I am surprised at the conspiratorial tone of the article, especially given the fact that Robert Amsterdam’s case was recently dismissed by a US judge for offering “only circumstantial and tenuous allegations,” and that Gülen went headto- head with Turkish President Recep Tayyip Erdogan after the Mavi Marmara incident, a stance strongly condemned by Erdogan and his cronies for being an utterly pro-Israel position.
Unfortunately, Maayan Jaffe-Hoffman falls into the trap of generalization and conspiratorial mindset.
We Jews have heard this before. Of all people, we (and Ms. Jaffe-Hoffman) should know better.
The writer is Regenstein Professor in Medieval Judaism and Islam at Hebrew Union College, and a senior fellow at the Center for Religion and Civic Culture of the University of Southern California.
In a world ravaged by murder and hate, and a Middle East reeling from zero-sum games, Maayan Jaffe-Hoffman singles out for disparagement the one spiritual leader and movement – Fethullah Gülen and Hizmet – that profess deeply-held humanitarian values.
To imply that Gülen and his followers are anti-Semites whose prejudice is cloaked in the Turkish language and therefore hidden from scrutiny, is to insult and endanger the very people who have risked their careers, freedom and even lives in order to build bridges of understanding and friendship with Jews.
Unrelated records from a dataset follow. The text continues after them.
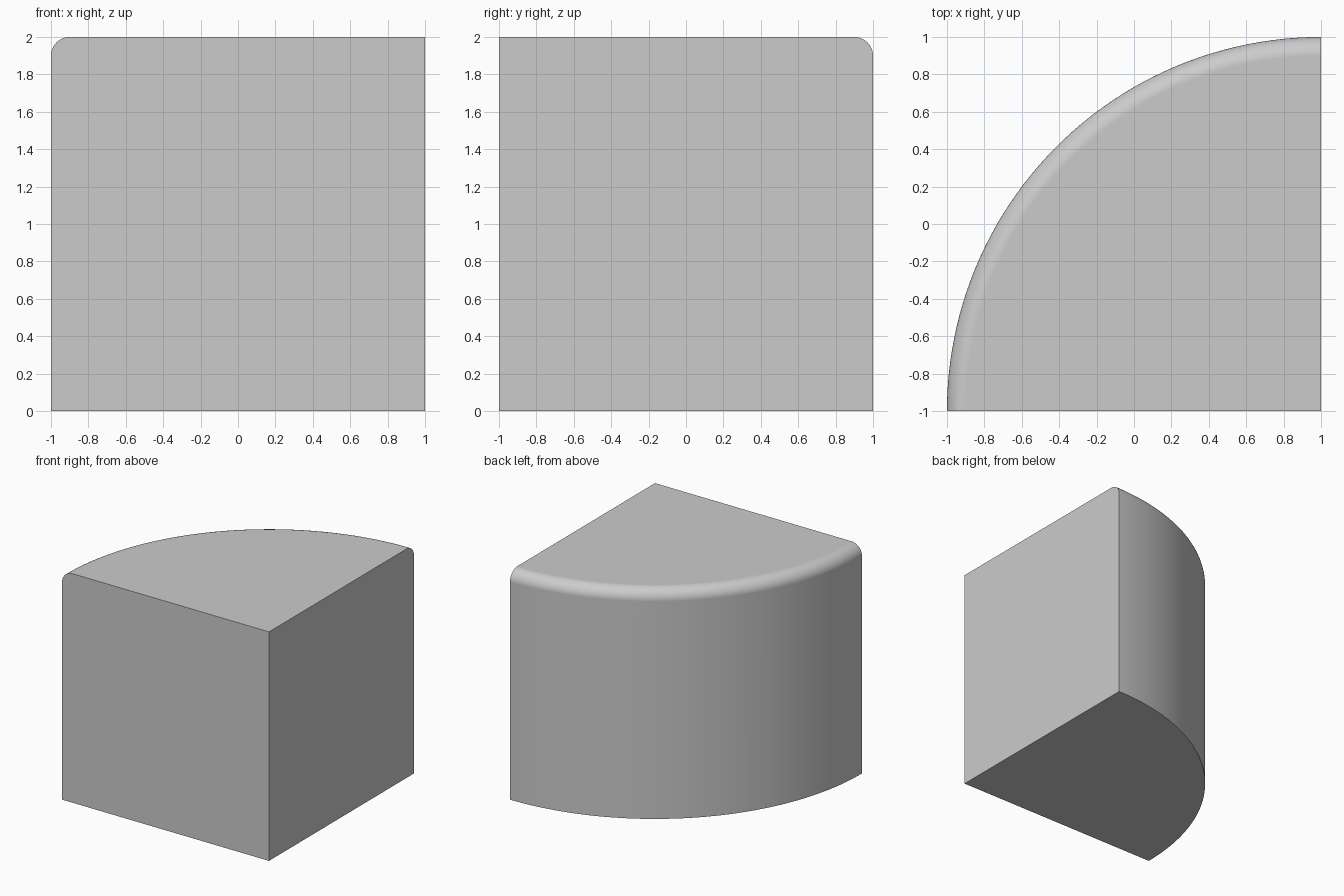
import bpy, bmesh
from math import sin, cos, pi, radians

if "Cube" in bpy.data.objects:
    bpy.data.objects.remove(bpy.data.objects["Cube"])

RADIUS, HEIGHT, FILLET = 2.0, 2.0, 0.1
ARC_STEPS, FILLET_STEPS = 48, 10
CX, CY = 1.0, -1.0

# Outer profile (radius, height): straight wall then rounded top edge
profile = [(RADIUS, 0.0)]
for i in range(FILLET_STEPS + 1):
    a = pi / 2 * i / FILLET_STEPS
    profile.append((RADIUS - FILLET + FILLET * cos(a), HEIGHT - FILLET + FILLET * sin(a)))

bm = bmesh.new()
bottom_corner = bm.verts.new((CX, CY, 0))
top_corner = bm.verts.new((CX, CY, HEIGHT))

# Sweep the profile a quarter turn about the corner
columns = []
for j in range(ARC_STEPS + 1):
    a = pi / 2 + pi / 2 * j / ARC_STEPS
    columns.append([bm.verts.new((CX + r * cos(a), CY + r * sin(a), z)) for r, z in profile])
for c, d in zip(columns, columns[1:]):
    for k in range(len(profile) - 1):
        bm.faces.new((c[k], d[k], d[k + 1], c[k + 1]))

# Top, bottom and the two flat sides
bm.faces.new([top_corner] + [c[-1] for c in columns])
bm.faces.new([bottom_corner] + [c[0] for c in columns])
for c in (columns[0], columns[-1]):
    bm.faces.new([bottom_corner] + c + [top_corner])
bmesh.ops.recalc_face_normals(bm, faces=bm.faces)

mesh = bpy.data.meshes.new("quarter_round_block")
bm.to_mesh(mesh)
bm.free()
block = bpy.data.objects.new("quarter_round_block", mesh)
bpy.context.collection.objects.link(block)

# Smooth the curve, keep the flat faces crisp
bpy.context.view_layer.objects.active = block
block.select_set(True)
bpy.ops.object.shade_smooth_by_angle(angle=radians(30))
weighted = block.modifiers.new("even_normals", 'WEIGHTED_NORMAL')
weighted.keep_sharp = True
As an American Jewish communal professional, my heart breaks when my friends in Hizmet – whom I have come to know well during a decade of engagement – come under such wanton and unwarranted assault. In Turkey, they are subjected to every manner of persecution precisely because they reject the xenophobic, triumphalist and anti-democratic worldview and aspirations of President Recep Tayyip Erdogan, the country’s would-be modern Sultan.
Erdogan is infatuated with the Muslim Brotherhood and has declared Gülen and his followers Public Enemy No. 1 because their brand of Muslim values, including universal love and tolerance, are completely at odds with his own.
In short, Gülen’s preaching of love threatens Erdogan’s regime of fear.
In Chicago, we have had our agreements and also our disagreements with Gülen’s followers. I know them as people of honest faith who embody, more than any group I know, the adage: “Be the change you want to see.”
By impugning Gülen, Jaffe-Hoffman puts that change farther out of reach than it already seems to be.
The writer is vice president for marketing and communications at the Jewish United Fund/Jewish Federation of Metropolitan Chicago.